What you should do → Only lines containing the string "body" belong in the answer; copy all of them from the entries.

Input →
******
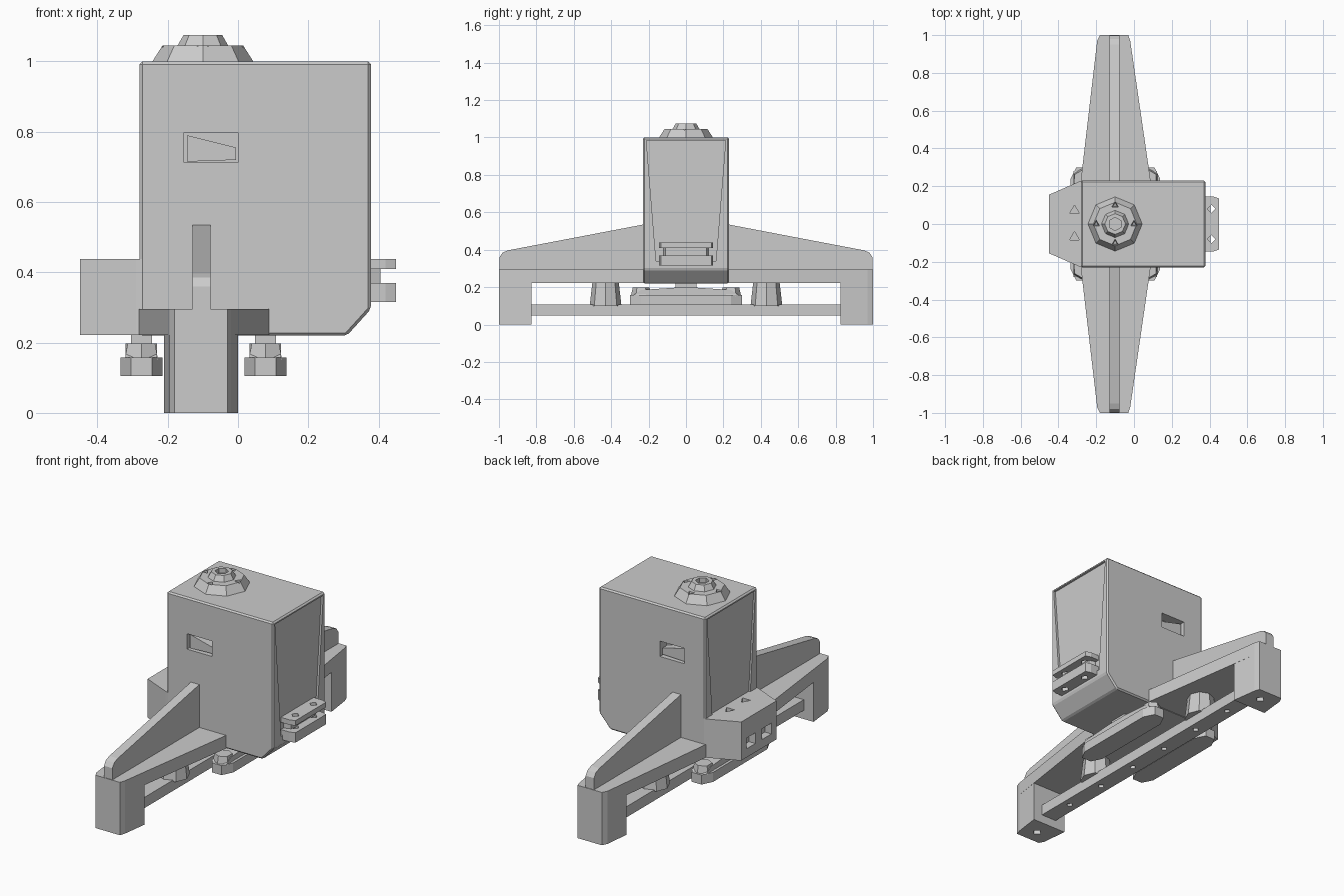
import bpy, bmesh, math
from mathutils import Matrix, Vector

cube = bpy.data.objects.get("Cube")
if cube:
    bpy.data.objects.remove(cube, do_unlink=True)

grey = bpy.data.materials.new("plain grey")
grey.use_nodes = True
GREY = (0.6, 0.6, 0.6, 1)
grey.diffuse_color = GREY
grey.node_tree.nodes["Principled BSDF"].inputs["Base Color"].default_value = GREY


def finish(name, bm):
    bmesh.ops.recalc_face_normals(bm, faces=bm.faces)
    mesh = bpy.data.meshes.new(name)
    bm.to_mesh(mesh)
    bm.free()
    mesh.materials.append(grey)
    ob = bpy.data.objects.new(name, mesh)
    bpy.context.scene.collection.objects.link(ob)
    return ob


def prism(name, pts, axis, lo, hi):
    """Extrude a 2D outline along one axis."""
    place = {"x": lambda a, b, t: (t, a, b),
             "y": lambda a, b, t: (a, t, b),
             "z": lambda a, b, t: (a, b, t)}[axis]
    bm = bmesh.new()
    low = [bm.verts.new(place(a, b, lo)) for a, b in pts]
    high = [bm.verts.new(place(a, b, hi)) for a, b in pts]
    bm.faces.new(low)
    bm.faces.new(high)
    for i in range(len(pts)):
        j = (i + 1) % len(pts)
        bm.faces.new((low[i], low[j], high[j], high[i]))
    return finish(name, bm)


def box(name, x0, x1, y0, y1, z0, z1):
    return prism(name, [(x0, y0), (x1, y0), (x1, y1), (x0, y1)], "z", z0, z1)


def cone(name, x, y, z0, z1, r0, r1, sides=8):
    bm = bmesh.new()
    bmesh.ops.create_cone(bm, cap_ends=True, segments=sides, radius1=r0, radius2=r1,
                          depth=z1 - z0, matrix=Matrix.Translation((x, y, (z0 + z1) / 2)))
    return finish(name, bm)


def cut(ob, *cutters):
    for c in cutters:
        c.hide_render = True
        mod = ob.modifiers.new("cut", "BOOLEAN")
        mod.operation = "DIFFERENCE"
        mod.solver = "EXACT"
        mod.object = c
        bpy.context.view_layer.objects.active = ob
        bpy.ops.object.modifier_apply(modifier=mod.name)
        bpy.data.objects.remove(c, do_unlink=True)


# Main housing with a chamfered lower edge and softened corners
body = prism("housing", [(-.28, .22), (.31, .22), (.378, .295), (.378, 1), (-.28, 1)],
             "y", -.23, .23)
bev = body.modifiers.new("soft edges", "BEVEL")
bev.width = .008
bev.segments = 1
bpy.context.view_layer.objects.active = body
bpy.ops.object.modifier_apply(modifier=bev.name)

# Tapered shallow recesses on both ends, and a window on each broad face
recess = [(-.16, .34), (.16, .34), (.212, .985), (-.212, .985)]
cut(body, prism("end_cut", recess, "x", .366, .5),
    prism("end_cut", recess, "x", -.5, -.27))
for s in (-1, 1):
    y0, y1 = sorted((s * .17, s * .3))
    cut(body, box("window_cut", -.153, 0, y0, y1, .712, .798))
    y0, y1 = sorted((s * .16, s * .215))
    prism("window_latch", [(-.145, .715), (-.005, .72), (-.005, .755), (-.145, .79)],
          "y", y0, y1)

# Stepped cap with a hexagonal socket and four pits
CX = -.1
cap = cone("cap_base", CX, 0, .99, 1.045, .15, .115)
cut(cap, *[cone("pit", CX + .1 * math.cos(a), .1 * math.sin(a), 1.015, 1.08, .012, .03, 3)
           for a in [i * math.pi / 2 for i in range(4)]])
knob = cone("cap_knob", CX, 0, 1.04, 1.075, .075, .055)
cut(knob, cone("socket", CX, 0, 1.05, 1.1, .035, .035, 6))

# Tapered side pod with slots
pod = prism("side_pod", [(-.27, -.23), (-.27, .23), (-.29, .225), (-.45, .155),
                         (-.45, -.155), (-.29, -.225)], "z", .222, .438)
for s in (-1, 1):
    y = s * .07
    cut(pod, cone("pod_pit", -.315, y, .39, .5, .03, .03, 3),
        box("pod_slot", -.5, -.41, y - .04, y + .04, .27, .33))

# Latch bars on the opposite end
for name, x1, z0, z1, w in (("latch_lower", .45, .315, .37, .145),
                            ("latch_core", .405, .365, .415, .12),
                            ("latch_upper", .45, .41, .438, .145)):
    bar = prism(name, [(.35, -w), (x1 - .03, -w), (x1, -w + .01), (x1, w - .01),
                       (x1 - .03, w), (.35, w)], "z", z0, z1)
    if name != "latch_core":
        for s in (-1, 1):
            cut(bar, cone("latch_hole", .41, s * .08, .25, .5, .022, .022, 4))

# Arms, stiffening ribs, end legs and posts, mirrored front to back
for s, side in ((-1, "front"), (1, "back")):
    tip = [(-.02, s * .97), (-.03, s), (-.18, s), (-.195, s * .97)]
    prism(side + "_arm", [(-.285, s * .2), (.092, s * .2)] + tip, "z", .222, .295)
    leg = prism(side + "_leg", [(-.21, s * .825), (0, s * .825)] + tip, "z", 0, .24)
    cut(leg, cone("foot_hole", CX, s * .92, -.05, .03, .025, .025, 4))
    prism(side + "_rib", [(s * .2, .25), (s * .2, .54), (s * .95, .397), (s * .98, .385),
                          (s * .997, .36), (s * .997, .25)], "x", -.13, -.078)
    cone(side + "_post", CX, s * .43, .1, .23, .085, .07)

# Lower rail with a row of holes
rail = box("lower_rail", -.15, -.055, -.84, .84, .048, .108)
for i in range(6):
    cut(rail, cone("rail_hole", CX, -.65 + i * .26, .03, .08, .018, .018, 4))

# Oblong links hung on either side, with an end knob at each tip
for x, side in ((-.275, "right"), (.078, "left")):
    prism(side + "_link", [(x - .06, -.24), (x - .03, -.3), (x + .03, -.3), (x + .06, -.24),
                           (x + .06, .24), (x + .03, .3), (x - .03, .3), (x - .06, .24)],
          "z", .105, .158)
    prism(side + "_link_top", [(-.28, .158), (.28, .158), (.24, .185), (.06, .197),
                               (-.06, .197), (-.24, .185)], "x", x - .045, x + .045)
    for s in (-1, 1):
        cone(side + "_link_knob", x, s * .24, .15, .197, .055, .045, 6)
    box(side + "_link_hanger", x - .03, x + .03, -.055, .055, .19, .23)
******
Expected answer →
body = prism("housing", [(-.28, .22), (.31, .22), (.378, .295), (.378, 1), (-.28, 1)],
bev = body.modifiers.new("soft edges", "BEVEL")
bpy.context.view_layer.objects.active = body
cut(body, prism("end_cut", recess, "x", .366, .5),
    cut(body, box("window_cut", -.153, 0, y0, y1, .712, .798))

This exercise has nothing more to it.